Only the lines holding "wall" are wanted. Copy every one from the records below.
___ Recorded data ___
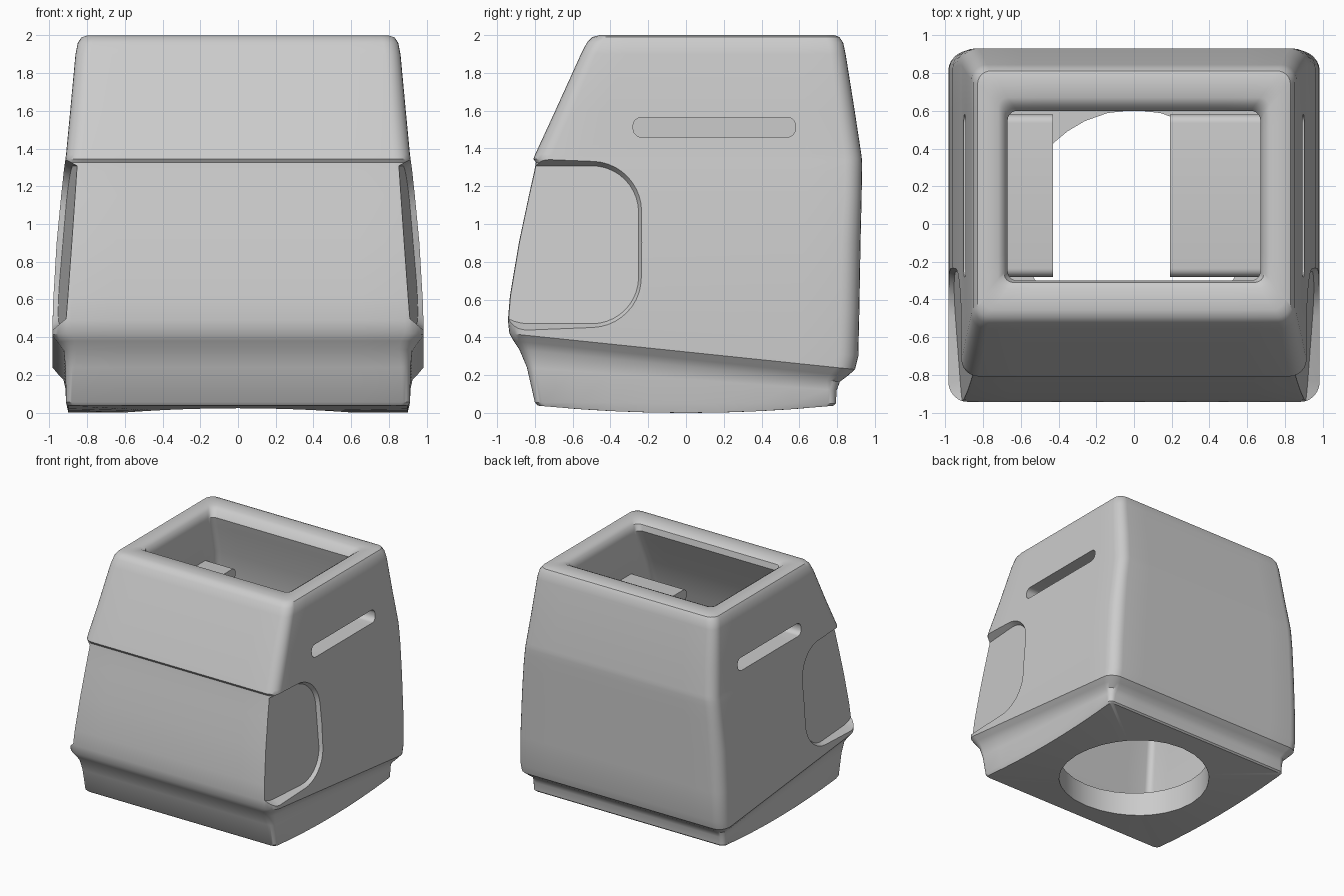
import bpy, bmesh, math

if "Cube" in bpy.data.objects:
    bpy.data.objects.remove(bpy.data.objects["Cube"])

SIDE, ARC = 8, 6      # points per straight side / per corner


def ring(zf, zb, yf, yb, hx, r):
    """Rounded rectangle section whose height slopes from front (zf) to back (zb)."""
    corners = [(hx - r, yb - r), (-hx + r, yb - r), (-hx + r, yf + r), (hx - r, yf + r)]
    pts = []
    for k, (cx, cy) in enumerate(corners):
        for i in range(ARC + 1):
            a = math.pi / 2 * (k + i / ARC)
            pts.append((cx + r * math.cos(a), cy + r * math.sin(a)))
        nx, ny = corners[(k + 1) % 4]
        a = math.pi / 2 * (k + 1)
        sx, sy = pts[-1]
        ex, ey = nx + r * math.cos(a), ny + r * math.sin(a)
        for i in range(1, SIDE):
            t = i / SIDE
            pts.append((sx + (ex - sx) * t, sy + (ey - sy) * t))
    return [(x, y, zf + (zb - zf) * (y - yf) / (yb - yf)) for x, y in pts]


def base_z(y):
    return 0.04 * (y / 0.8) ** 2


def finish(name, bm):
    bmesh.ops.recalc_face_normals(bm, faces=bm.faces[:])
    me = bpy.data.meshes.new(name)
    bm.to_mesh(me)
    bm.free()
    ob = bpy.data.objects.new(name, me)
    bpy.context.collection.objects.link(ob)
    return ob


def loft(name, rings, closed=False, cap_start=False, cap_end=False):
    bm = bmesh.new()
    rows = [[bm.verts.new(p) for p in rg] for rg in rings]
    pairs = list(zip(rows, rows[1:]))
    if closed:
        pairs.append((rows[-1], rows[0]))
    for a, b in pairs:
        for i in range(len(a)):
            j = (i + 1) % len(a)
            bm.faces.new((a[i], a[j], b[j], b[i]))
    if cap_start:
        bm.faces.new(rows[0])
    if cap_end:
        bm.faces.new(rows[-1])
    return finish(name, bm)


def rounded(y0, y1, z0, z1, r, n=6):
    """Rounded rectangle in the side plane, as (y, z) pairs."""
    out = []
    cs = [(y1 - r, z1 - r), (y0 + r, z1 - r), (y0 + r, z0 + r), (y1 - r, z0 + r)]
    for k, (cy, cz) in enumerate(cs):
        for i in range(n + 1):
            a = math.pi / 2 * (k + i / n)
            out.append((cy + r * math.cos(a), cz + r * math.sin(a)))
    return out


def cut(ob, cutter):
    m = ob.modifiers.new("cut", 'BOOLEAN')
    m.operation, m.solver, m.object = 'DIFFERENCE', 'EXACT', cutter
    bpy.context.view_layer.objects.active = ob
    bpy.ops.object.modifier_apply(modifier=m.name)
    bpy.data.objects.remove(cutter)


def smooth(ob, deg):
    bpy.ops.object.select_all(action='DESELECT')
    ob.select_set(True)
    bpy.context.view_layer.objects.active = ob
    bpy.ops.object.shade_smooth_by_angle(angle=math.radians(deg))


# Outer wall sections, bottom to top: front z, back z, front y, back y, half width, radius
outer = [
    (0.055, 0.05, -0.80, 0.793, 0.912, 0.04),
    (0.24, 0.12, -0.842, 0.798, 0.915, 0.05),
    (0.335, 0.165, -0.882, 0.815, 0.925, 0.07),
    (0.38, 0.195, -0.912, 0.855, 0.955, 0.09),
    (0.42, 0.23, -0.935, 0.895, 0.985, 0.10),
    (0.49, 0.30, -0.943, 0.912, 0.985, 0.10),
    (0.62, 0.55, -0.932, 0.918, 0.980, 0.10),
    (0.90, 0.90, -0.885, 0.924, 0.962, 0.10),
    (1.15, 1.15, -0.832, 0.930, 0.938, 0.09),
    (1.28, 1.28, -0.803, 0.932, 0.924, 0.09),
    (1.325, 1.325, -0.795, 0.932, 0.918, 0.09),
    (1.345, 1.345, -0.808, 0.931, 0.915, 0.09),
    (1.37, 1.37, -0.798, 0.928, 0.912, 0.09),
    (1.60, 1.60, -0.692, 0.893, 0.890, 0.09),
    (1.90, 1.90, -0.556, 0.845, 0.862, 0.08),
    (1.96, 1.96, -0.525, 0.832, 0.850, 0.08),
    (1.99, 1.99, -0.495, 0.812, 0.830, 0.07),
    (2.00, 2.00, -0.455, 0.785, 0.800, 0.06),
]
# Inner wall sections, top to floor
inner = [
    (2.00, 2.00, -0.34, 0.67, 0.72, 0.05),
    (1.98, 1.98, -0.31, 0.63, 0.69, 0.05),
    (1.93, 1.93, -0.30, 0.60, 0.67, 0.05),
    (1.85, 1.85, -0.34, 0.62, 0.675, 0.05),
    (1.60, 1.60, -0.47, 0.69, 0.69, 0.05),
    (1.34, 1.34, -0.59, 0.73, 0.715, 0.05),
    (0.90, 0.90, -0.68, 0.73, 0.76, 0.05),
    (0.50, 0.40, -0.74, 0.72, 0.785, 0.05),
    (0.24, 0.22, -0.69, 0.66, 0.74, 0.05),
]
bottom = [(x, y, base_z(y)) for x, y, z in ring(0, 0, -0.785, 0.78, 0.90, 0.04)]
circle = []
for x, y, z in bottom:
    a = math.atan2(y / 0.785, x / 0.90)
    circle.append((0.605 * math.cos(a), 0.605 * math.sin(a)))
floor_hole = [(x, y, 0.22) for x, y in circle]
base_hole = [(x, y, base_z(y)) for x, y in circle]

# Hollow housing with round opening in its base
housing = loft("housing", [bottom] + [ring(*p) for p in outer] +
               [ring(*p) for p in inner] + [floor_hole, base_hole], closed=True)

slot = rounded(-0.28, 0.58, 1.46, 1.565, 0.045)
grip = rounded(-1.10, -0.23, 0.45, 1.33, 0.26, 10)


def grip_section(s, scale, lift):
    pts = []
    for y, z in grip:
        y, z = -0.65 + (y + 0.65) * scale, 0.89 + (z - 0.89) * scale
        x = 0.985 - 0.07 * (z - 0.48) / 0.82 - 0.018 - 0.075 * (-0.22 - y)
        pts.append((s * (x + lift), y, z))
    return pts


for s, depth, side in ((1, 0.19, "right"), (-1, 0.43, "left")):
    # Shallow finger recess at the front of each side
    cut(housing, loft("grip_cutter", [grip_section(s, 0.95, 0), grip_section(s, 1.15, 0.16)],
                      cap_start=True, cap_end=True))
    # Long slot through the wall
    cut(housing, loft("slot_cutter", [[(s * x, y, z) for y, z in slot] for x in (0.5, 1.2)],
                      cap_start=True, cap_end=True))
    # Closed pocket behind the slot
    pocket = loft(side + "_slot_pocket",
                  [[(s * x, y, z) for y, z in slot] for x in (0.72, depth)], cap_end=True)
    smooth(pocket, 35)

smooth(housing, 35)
___
Task response =>
# Outer wall sections, bottom to top: front z, back z, front y, back y, half width, radius
# Inner wall sections, top to floor
    # Long slot through the wall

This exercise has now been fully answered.